The MSA funds are kept in an interest bearing account with distributions only made for medical expense.  The account administrator must keep accounting records for the CMS.  Once the funds are exhausted, a final accounting is performed before the claimant’s Medicare benefits are reinstated without any risk of termination.  The interest bearing account is either administered by the claimant or a third party administrator. 

Claimants should be aware that funds for an MSA will be taken out of the claimant’s settlement.  If a claimant is entitled to $100,000 for a settlement with a $50,000 MSA, then the claimant will only receive $50,000, minus attorney’s fees. 

For example, if there were no MSA, then the usual settlement amounts work out to 25% of the settlement to the attorney and the remainder to the client.  This works out to $25,000 for the lawyer and $75,000 for the client for a $100,000 settlement.  In the event of a $100,000 settlement with a $50,000 MSA, then the attorney’s fees are 25% of $50,000, which amounts to $12,500.  The remaining $37,500 goes to the claimant.

The effect of an MSA can result in enormous costs for both attorney and client.  As such, an understanding of the effects of Medicare eligibility is necessary in order to prevent the claimant from forfeiting more money from their case than is necessary.

The Least You Need to Know


The interplay between Social Security and Workers’ Compensation cases is complex.  Disability attorneys should be aware of the basics of how SSDI applications may affect Workers’ Compensation settlements.  Moreover, Workers’ Compensation attorneys should be aware of the offset provisions against SSDI.  Knowing the rules allows for prudent planning in order to maximize the available funds to go to the client.

Matthew Queen is an Associate Attorney with The Law Firm of Feiler & Associates.
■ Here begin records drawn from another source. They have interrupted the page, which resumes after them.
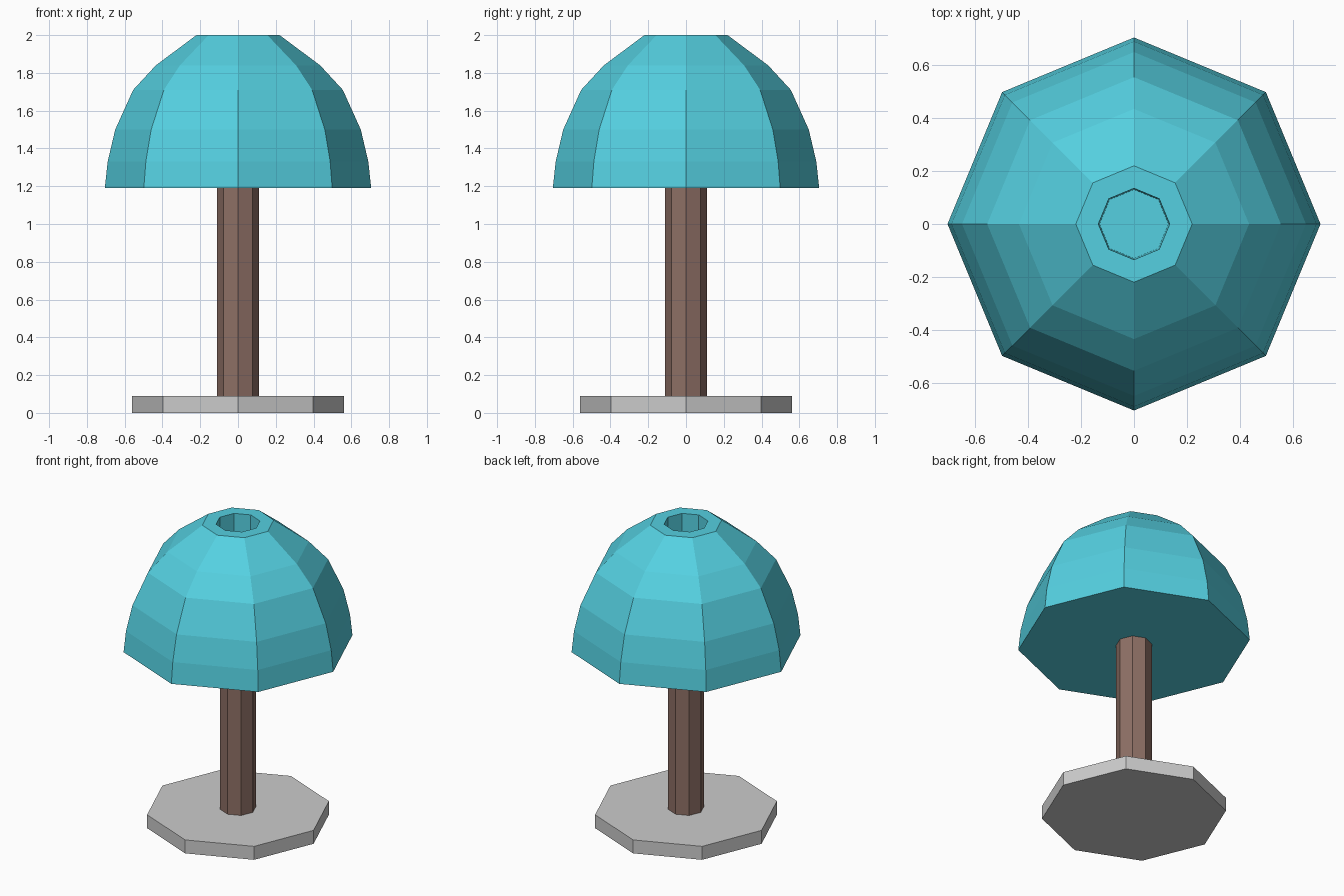
import bpy, bmesh
from math import cos, sin, tau

if "Cube" in bpy.data.objects:
    bpy.data.objects.remove(bpy.data.objects["Cube"])

SIDES = 8


def material(name, rgb):
    mat = bpy.data.materials.new(name)
    mat.diffuse_color = (*rgb, 1.0)
    mat.use_nodes = True
    mat.node_tree.nodes["Principled BSDF"].inputs["Base Color"].default_value = mat.diffuse_color
    return mat


def lathe(name, profile, mat=None):
    """Eight-sided turned solid from (radius, z) points, capped at both ends."""
    bm = bmesh.new()
    rings = [[bm.verts.new((r * cos(tau * i / SIDES), r * sin(tau * i / SIDES), z))
              for i in range(SIDES)] for r, z in profile]
    for a, b in zip(rings, rings[1:]):
        for i in range(SIDES):
            j = (i + 1) % SIDES
            bm.faces.new((a[i], a[j], b[j], b[i]))
    bm.faces.new(rings[0][::-1])
    bm.faces.new(rings[-1])
    bmesh.ops.recalc_face_normals(bm, faces=bm.faces[:])
    mesh = bpy.data.meshes.new(name)
    bm.to_mesh(mesh)
    bm.free()
    obj = bpy.data.objects.new(name, mesh)
    bpy.context.collection.objects.link(obj)
    if mat:
        mesh.materials.append(mat)
    return obj


brown = material("brown", (0.27, 0.16, 0.13))
teal = material("teal", (0.09, 0.63, 0.75))

# Flat octagonal foot
lathe("base", [(0.56, 0.0), (0.56, 0.09)])

# Straight post, set slightly into base and shade
lathe("post", [(0.11, 0.08), (0.11, 1.22)], brown)

# Domed shade with flat underside and a recessed opening in the top
lathe("shade", [(0.705, 1.19), (0.69, 1.33), (0.65, 1.50), (0.555, 1.71),
                (0.435, 1.84), (0.22, 2.0), (0.135, 2.0), (0.13, 1.75)], teal)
His practice focuses on representing disability claimants for both SSDI and SSI claims in front of the Social Security Administration. In addition, Matthew assists families to create sophisticated estate plans for people with a chronic condition or disability. Matthew is a veterans accredited attorney with the U.S. Department of Veterans Affairs and helps veterans to manage disability denials and to structure their assets so as to maximize available public benefits. Prior to joining the firm, Matthew was an associate with a Big 4 accounting firm in Los Angeles, California specializing in state and local corporate tax planning and compliance. Matthew received his Doctorate of Jurisprudence from the Georgia State College of law, graduating with Pro Bono Honors as well as his Masters of Taxation from the Georgia State Robinson College of Business. For undergraduate studies, Matthew attended the Georgia Institute of Technology and earned a Bachelor of Science in Management with a concentration in Finance, graduating With Honors.

Thursday, July 25, 2013
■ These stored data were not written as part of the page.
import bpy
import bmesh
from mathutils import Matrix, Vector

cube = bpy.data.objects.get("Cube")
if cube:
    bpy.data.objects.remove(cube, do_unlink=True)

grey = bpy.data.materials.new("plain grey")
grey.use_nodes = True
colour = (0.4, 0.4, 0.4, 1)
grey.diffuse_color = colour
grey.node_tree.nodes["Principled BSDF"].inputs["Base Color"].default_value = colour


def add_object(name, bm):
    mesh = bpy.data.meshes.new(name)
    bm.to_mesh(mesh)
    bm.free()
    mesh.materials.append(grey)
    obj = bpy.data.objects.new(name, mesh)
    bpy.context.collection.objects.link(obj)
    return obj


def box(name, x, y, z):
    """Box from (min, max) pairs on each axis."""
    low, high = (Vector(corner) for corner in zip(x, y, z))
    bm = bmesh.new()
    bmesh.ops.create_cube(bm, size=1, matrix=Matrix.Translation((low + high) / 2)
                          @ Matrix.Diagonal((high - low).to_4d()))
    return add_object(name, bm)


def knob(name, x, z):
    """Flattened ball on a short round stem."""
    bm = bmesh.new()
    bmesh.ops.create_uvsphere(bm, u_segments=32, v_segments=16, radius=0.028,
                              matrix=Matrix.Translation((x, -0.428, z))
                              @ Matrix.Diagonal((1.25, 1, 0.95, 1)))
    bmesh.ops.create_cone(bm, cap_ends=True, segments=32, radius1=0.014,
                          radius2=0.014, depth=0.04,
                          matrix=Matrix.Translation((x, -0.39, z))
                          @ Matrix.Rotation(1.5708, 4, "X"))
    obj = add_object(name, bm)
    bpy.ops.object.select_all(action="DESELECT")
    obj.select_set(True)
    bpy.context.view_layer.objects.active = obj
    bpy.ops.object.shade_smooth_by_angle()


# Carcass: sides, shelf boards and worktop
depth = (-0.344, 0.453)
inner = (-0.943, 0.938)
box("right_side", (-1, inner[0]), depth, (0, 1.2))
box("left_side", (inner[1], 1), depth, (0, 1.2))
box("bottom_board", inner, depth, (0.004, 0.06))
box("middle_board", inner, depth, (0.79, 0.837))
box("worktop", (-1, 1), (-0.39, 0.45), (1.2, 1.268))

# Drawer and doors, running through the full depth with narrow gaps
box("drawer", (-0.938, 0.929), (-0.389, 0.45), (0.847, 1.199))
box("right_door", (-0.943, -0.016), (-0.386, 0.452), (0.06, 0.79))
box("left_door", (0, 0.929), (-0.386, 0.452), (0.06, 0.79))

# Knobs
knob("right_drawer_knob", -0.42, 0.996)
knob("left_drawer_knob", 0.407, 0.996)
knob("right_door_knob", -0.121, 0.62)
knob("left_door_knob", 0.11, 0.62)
Welcome RASopathies Foundation Conference Attendees!

To everyone that I have had the opportunity to speak with at the RASopathies Foundation Conference, I want to say thank you.  Raising a child with Noonan Syndrome or with any special need can be challenging.  Living as an adult with challenges relating to Noonan Syndrome can be equally daunting.  It is my hope that some of the information from my presentation at the conference may benefit those who attended.  If you would like a copy of the exhibit, simply click on the link in the top right of this page to contact me.
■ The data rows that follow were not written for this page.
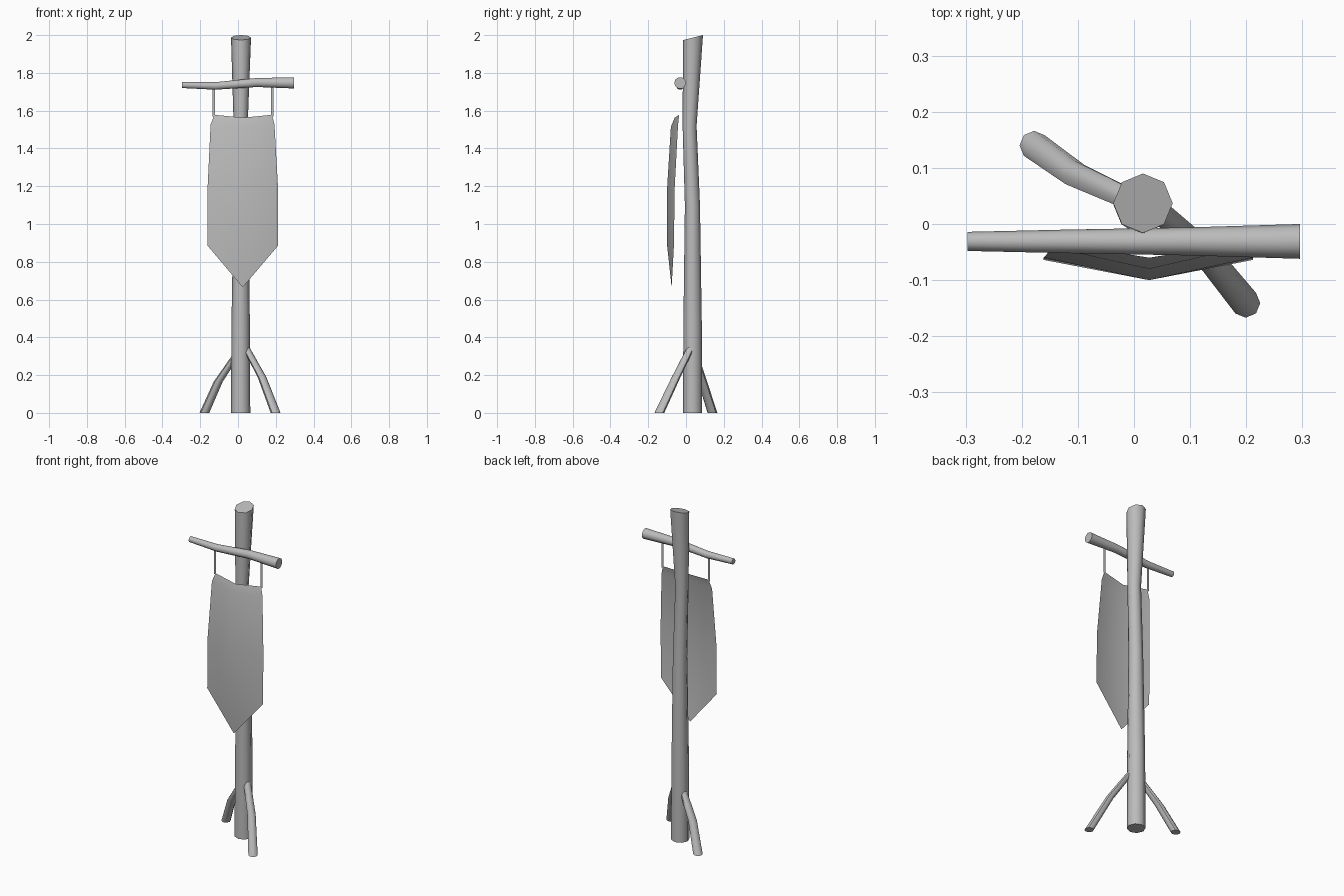
import bpy, bmesh, math
from mathutils import Vector

if "Cube" in bpy.data.objects:
    bpy.data.objects.remove(bpy.data.objects["Cube"], do_unlink=True)

grey = bpy.data.materials.new("plain_grey")
grey.use_nodes = True
grey.diffuse_color = (0.5, 0.5, 0.5, 1)
grey.node_tree.nodes["Principled BSDF"].inputs["Base Color"].default_value = (0.5, 0.5, 0.5, 1)


def finish(name, bm, angle=50, solid=True):
    if solid:
        bmesh.ops.recalc_face_normals(bm, faces=bm.faces)
    mesh = bpy.data.meshes.new(name)
    bm.to_mesh(mesh)
    bm.free()
    mesh.materials.append(grey)
    obj = bpy.data.objects.new(name, mesh)
    bpy.context.collection.objects.link(obj)
    bpy.ops.object.select_all(action='DESELECT')
    obj.select_set(True)
    bpy.context.view_layer.objects.active = obj
    bpy.ops.object.shade_smooth_by_angle(angle=math.radians(angle))
    return obj


def branch(name, path, sides=8, along_x=False, slope=0):
    """Capped tube through (x, y, z, radius) stations; slope tilts the last ring."""
    bm = bmesh.new()
    rings = []
    for i, (x, y, z, r) in enumerate(path):
        ring = []
        for k in range(sides):
            a = math.tau * k / sides
            u, v = r * math.cos(a), r * math.sin(a)
            tilt = slope * v if i == len(path) - 1 else 0
            offset = Vector((0, u, v)) if along_x else Vector((u, v, tilt))
            ring.append(bm.verts.new(Vector((x, y, z)) + offset))
        rings.append(ring)
    for low, high in zip(rings, rings[1:]):
        for k in range(sides):
            n = (k + 1) % sides
            bm.faces.new((low[k], low[n], high[n], high[k]))
    bm.faces.new(rings[0])
    bm.faces.new(rings[-1])
    return finish(name, bm)


# Upright pole with a slanted cut at the top
branch("pole", [(0.014, 0.035, 0, 0.051), (0.014, 0.035, 0.45, 0.049),
                (0.016, 0.034, 1.1, 0.04), (0.014, 0.019, 1.52, 0.037),
                (0.016, 0.037, 1.987, 0.053)], slope=0.25)

# Two crooked prop legs
branch("right_leg", [(-0.178, 0.14, 0, 0.026), (-0.105, 0.088, 0.165, 0.024),
                     (0.0, 0.04, 0.32, 0.02)])
branch("left_leg", [(0.199, -0.141, 0, 0.026), (0.127, -0.052, 0.19, 0.023),
                    (0.042, 0.025, 0.345, 0.02)])

# Hanging crossbar, thicker on the left
branch("crossbar", [(-0.297, -0.031, 1.736, 0.017), (-0.12, -0.031, 1.731, 0.021),
                    (0.1, -0.031, 1.749, 0.025), (0.296, -0.031, 1.747, 0.031)],
       sides=10, along_x=True)

# Flat hanging straps
for side, x in (("right", -0.129), ("left", 0.181)):
    bm = bmesh.new()
    corners = [(-0.007, 1.57), (0.007, 1.57), (0.007, 1.74), (-0.007, 1.74)]
    bm.faces.new([bm.verts.new((x + dx, -0.035, z)) for dx, z in corners])
    finish(side + "_strap", bm, solid=False)

# Banner cloth: rows of left edge, fold and right edge, ending in a point
rows = [(-0.125, 0.18, 1.578, 1.563, -0.036, -0.06),
        (-0.145, 0.193, 1.527, 1.515, -0.042, -0.08),
        (-0.161, 0.212, 1.19, 1.19, -0.06, -0.1),
        (-0.161, 0.212, 0.885, 0.885, -0.064, -0.1)]
bm = bmesh.new()
grid = []
for x0, x1, z_edge, z_mid, y_edge, y_mid in rows:
    grid.append([bm.verts.new(p) for p in
                 ((x0, y_edge, z_edge), (0.027, y_mid, z_mid), (x1, y_edge, z_edge))])
for top, low in zip(grid, grid[1:]):
    for k in range(2):
        bm.faces.new((top[k], low[k], low[k + 1], top[k + 1]))
tip = bm.verts.new((0.025, -0.076, 0.665))
for k in range(2):
    bm.faces.new((grid[-1][k], tip, grid[-1][k + 1]))
finish("banner", bm, solid=False)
The purpose of this website is to offer general help and advice to those folks who are navigating a Social Security Disability or SSI filing.  This process can be long and arduous, but the greatest chance to successfully navigate these waters is help by those who are diligent about collecting treatment records, and those who fight for benefits using the framework set forth by the Social Security Administration.  I hope you find some useful information herein, and am happy to be a resource to any of my readers.

-Thomas